EXERCISE REQUIREMENTS. Look through the entries below and count the lines with "data" in them; the reply is the number alone.

————

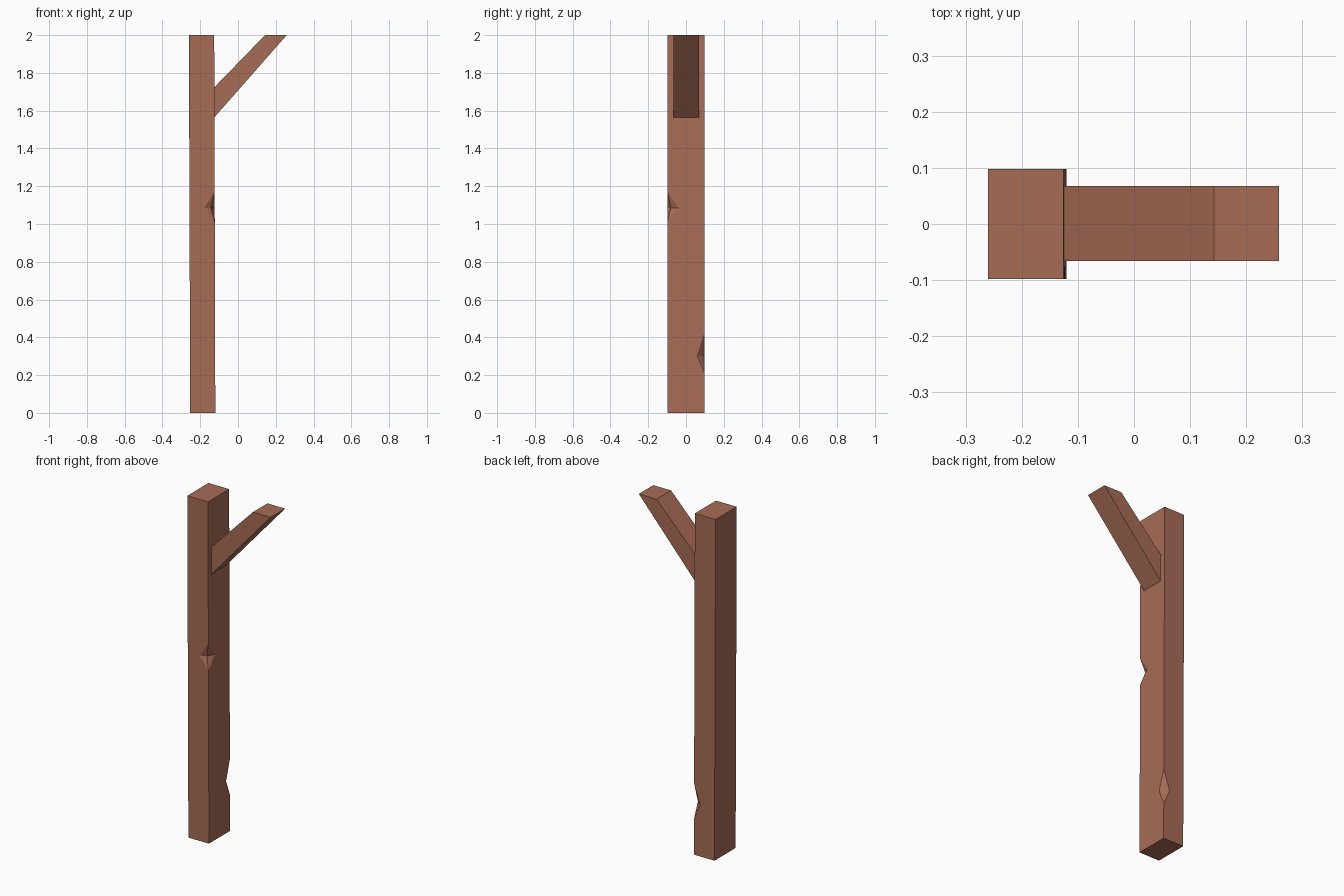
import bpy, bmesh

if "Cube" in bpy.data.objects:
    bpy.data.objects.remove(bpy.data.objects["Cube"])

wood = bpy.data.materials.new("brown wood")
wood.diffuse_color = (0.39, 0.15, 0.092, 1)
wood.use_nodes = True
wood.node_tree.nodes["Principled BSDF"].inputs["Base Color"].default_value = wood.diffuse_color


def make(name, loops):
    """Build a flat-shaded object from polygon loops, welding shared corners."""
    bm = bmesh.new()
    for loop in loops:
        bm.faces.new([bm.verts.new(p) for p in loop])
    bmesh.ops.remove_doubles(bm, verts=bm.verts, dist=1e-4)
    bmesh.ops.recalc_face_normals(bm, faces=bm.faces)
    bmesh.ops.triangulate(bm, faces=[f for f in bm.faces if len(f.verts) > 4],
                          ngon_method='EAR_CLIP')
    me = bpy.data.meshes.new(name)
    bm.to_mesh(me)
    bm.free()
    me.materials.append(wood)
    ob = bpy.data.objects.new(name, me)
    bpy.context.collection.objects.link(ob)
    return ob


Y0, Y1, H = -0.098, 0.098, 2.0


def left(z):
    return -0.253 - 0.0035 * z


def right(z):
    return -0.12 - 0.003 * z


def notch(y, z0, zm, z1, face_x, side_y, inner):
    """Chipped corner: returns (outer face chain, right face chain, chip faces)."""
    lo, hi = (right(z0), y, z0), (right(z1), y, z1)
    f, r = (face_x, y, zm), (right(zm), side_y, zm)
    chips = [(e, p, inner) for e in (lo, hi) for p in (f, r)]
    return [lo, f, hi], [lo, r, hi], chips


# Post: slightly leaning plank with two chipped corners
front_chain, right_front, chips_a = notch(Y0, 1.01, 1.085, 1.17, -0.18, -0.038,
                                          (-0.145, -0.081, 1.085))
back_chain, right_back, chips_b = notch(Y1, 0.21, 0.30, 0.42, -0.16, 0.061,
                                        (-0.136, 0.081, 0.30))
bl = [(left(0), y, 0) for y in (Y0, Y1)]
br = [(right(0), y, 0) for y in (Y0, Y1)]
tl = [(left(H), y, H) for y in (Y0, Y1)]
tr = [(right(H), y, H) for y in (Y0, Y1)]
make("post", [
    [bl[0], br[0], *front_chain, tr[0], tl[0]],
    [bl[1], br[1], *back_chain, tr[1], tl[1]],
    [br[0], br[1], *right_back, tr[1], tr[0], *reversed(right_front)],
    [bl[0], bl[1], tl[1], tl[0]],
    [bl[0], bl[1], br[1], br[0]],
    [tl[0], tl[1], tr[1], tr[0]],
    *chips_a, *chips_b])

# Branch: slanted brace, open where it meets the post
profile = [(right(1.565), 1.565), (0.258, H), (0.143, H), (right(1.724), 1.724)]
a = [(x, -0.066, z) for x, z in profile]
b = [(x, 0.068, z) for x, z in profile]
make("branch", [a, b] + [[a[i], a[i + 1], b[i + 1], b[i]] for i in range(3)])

————

RESPONSE BELOW. 5